- **REQUIRED ACTION**
Tell how many lines in the data contain the word "grey", and leave out everything else.
........
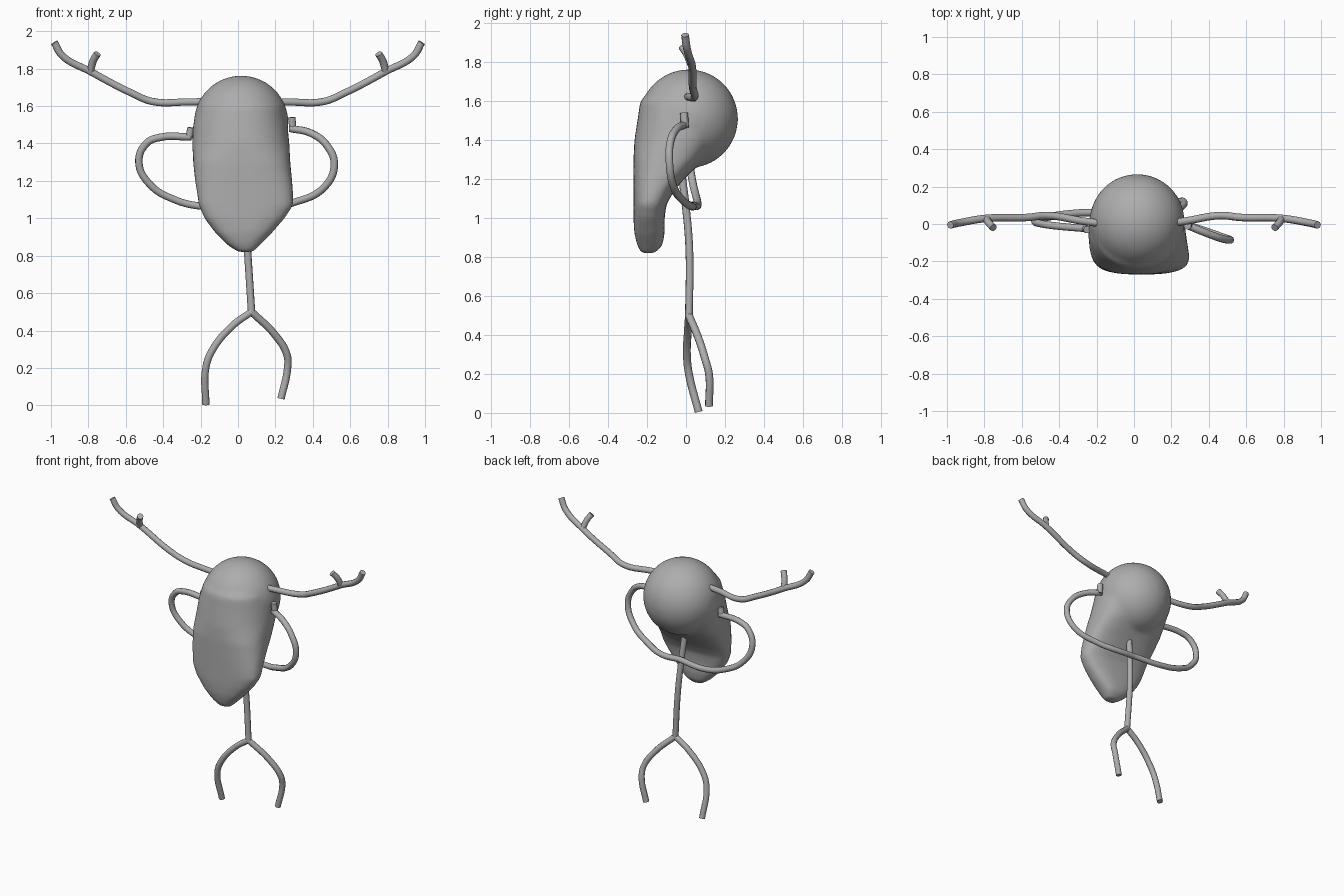
import bpy
import bmesh
import math
from mathutils import Matrix

default_cube = bpy.data.objects.get("Cube")
if default_cube:
    bpy.data.objects.remove(default_cube, do_unlink=True)

# Single plain grey material
grey = bpy.data.materials.new("plain_grey")
grey.use_nodes = True
colour = (0.42, 0.42, 0.42, 1)
grey.diffuse_color = colour
grey.node_tree.nodes["Principled BSDF"].inputs["Base Color"].default_value = colour


def make_active(obj):
    bpy.ops.object.select_all(action="DESELECT")
    obj.select_set(True)
    bpy.context.view_layer.objects.active = obj


def tube(name, points, radius=0.02):
    """Round limb with flat end caps that follows a smooth path."""
    curve = bpy.data.curves.new(name, "CURVE")
    curve.dimensions = "3D"
    curve.bevel_depth = radius
    curve.bevel_resolution = 3
    curve.resolution_u = 8
    curve.use_fill_caps = True
    spline = curve.splines.new("BEZIER")
    spline.bezier_points.add(len(points) - 1)
    for knot, position in zip(spline.bezier_points, points):
        knot.co = position
        knot.handle_left_type = knot.handle_right_type = "AUTO"
    obj = bpy.data.objects.new(name, curve)
    bpy.context.collection.objects.link(obj)
    curve.materials.append(grey)
    make_active(obj)
    bpy.ops.object.convert(target="MESH")
    bpy.ops.object.shade_smooth_by_angle(angle=math.radians(40))
    return bpy.context.object


def mirrored(points, side):
    return [(side * x, y, z) for x, y, z in points]


def rounded(value, power):
    return math.copysign(abs(value) ** power, value)


# Body: height, right edge, left edge, front edge, back edge of each section
sections = [
    (0.82, 0.00, 0.08, -0.23, -0.16),
    (0.86, -0.06, 0.12, -0.25, -0.12),
    (0.92, -0.12, 0.18, -0.265, -0.11),
    (1.0, -0.18, 0.25, -0.27, -0.11),
    (1.07, -0.21, 0.295, -0.27, -0.1),
    (1.14, -0.22, 0.295, -0.27, -0.06),
    (1.2, -0.23, 0.29, -0.27, -0.01),
    (1.3, -0.24, 0.28, -0.27, 0.09),
    (1.4, -0.245, 0.275, -0.265, 0.18),
    (1.5, -0.24, 0.265, -0.25, 0.24),
    (1.6, -0.21, 0.245, -0.235, 0.23),
    (1.68, -0.14, 0.18, -0.16, 0.18),
]
SIDES = 40
bm = bmesh.new()
rings = []
for z, right, left, front, back in sections:
    # Squarer outline low down, round at the head
    power = 0.75 if z < 1.35 else 0.9
    ring = []
    for i in range(SIDES):
        angle = math.tau * i / SIDES
        x = (left + right) / 2 + (left - right) / 2 * rounded(math.cos(angle), power)
        y = (back + front) / 2 + (back - front) / 2 * rounded(math.sin(angle), power)
        ring.append(bm.verts.new((x, y, z)))
    rings.append(ring)
for low, high in zip(rings, rings[1:]):
    for i in range(SIDES):
        j = (i + 1) % SIDES
        bm.faces.new((low[i], low[j], high[j], high[i]))
bm.faces.new(rings[0][::-1])
bm.faces.new(rings[-1])

# Round head joined into the body
bmesh.ops.create_uvsphere(bm, u_segments=48, v_segments=24, radius=0.253,
                          matrix=Matrix.Translation((0.017, 0.014, 1.51)))
mesh = bpy.data.meshes.new("body")
bm.to_mesh(mesh)
bm.free()
mesh.materials.append(grey)
body = bpy.data.objects.new("body", mesh)
bpy.context.collection.objects.link(body)
blend = body.modifiers.new("blend", "REMESH")
blend.mode = "VOXEL"
blend.voxel_size = 0.014
blend.use_smooth_shade = True
soften = body.modifiers.new("soften", "SMOOTH")
soften.factor = 0.5
soften.iterations = 8
for face in mesh.polygons:
    face.use_smooth = True

# Branching antlers, the same on both sides
antler = [(0.15, 0.0, 1.625), (0.27, 0.015, 1.622), (0.46, 0.045, 1.625),
          (0.57, 0.035, 1.67), (0.79, 0.03, 1.785), (0.94, 0.005, 1.87),
          (0.982, -0.005, 1.94)]
prong = [(0.79, 0.03, 1.78), (0.775, 0.005, 1.84), (0.752, -0.02, 1.88)]
for label, side in (("left", 1), ("right", -1)):
    tube(label + "_antler", mirrored(antler, side))
    tube(label + "_antler_prong", mirrored(prong, side))

# Looping arms that run from the stem out and back to the body
tube("left_arm", [(0.03, 0.035, 1.065), (0.17, 0.03, 1.06), (0.3, -0.01, 1.085),
                  (0.46, -0.065, 1.165), (0.515, -0.085, 1.285),
                  (0.475, -0.08, 1.39), (0.39, -0.05, 1.455), (0.28, -0.005, 1.48)])
tube("left_hand", [(0.295, -0.005, 1.465), (0.287, -0.01, 1.54)])
tube("right_arm", [(0.03, 0.035, 1.065), (-0.2, 0.06, 1.065), (-0.34, 0.055, 1.1),
                   (-0.47, 0.035, 1.18), (-0.53, 0.015, 1.3),
                   (-0.49, 0.0, 1.4), (-0.42, -0.01, 1.432), (-0.25, -0.025, 1.435)])
tube("right_hand", [(-0.262, -0.025, 1.43), (-0.25, -0.03, 1.485)])

# Stem and forked legs
tube("stem", [(0.025, -0.02, 1.21), (0.035, 0.0, 1.05), (0.05, 0.017, 0.84),
              (0.073, 0.015, 0.49)])
tube("left_leg", [(0.072, 0.015, 0.5), (0.195, 0.065, 0.38), (0.262, 0.1, 0.27),
                  (0.265, 0.118, 0.2), (0.23, 0.118, 0.035)])
tube("right_leg", [(0.072, 0.015, 0.5), (-0.03, 0.01, 0.425), (-0.14, 0.005, 0.29),
                   (-0.172, 0.015, 0.2), (-0.172, 0.065, 0.005)])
........
- **RESULT BELOW**
7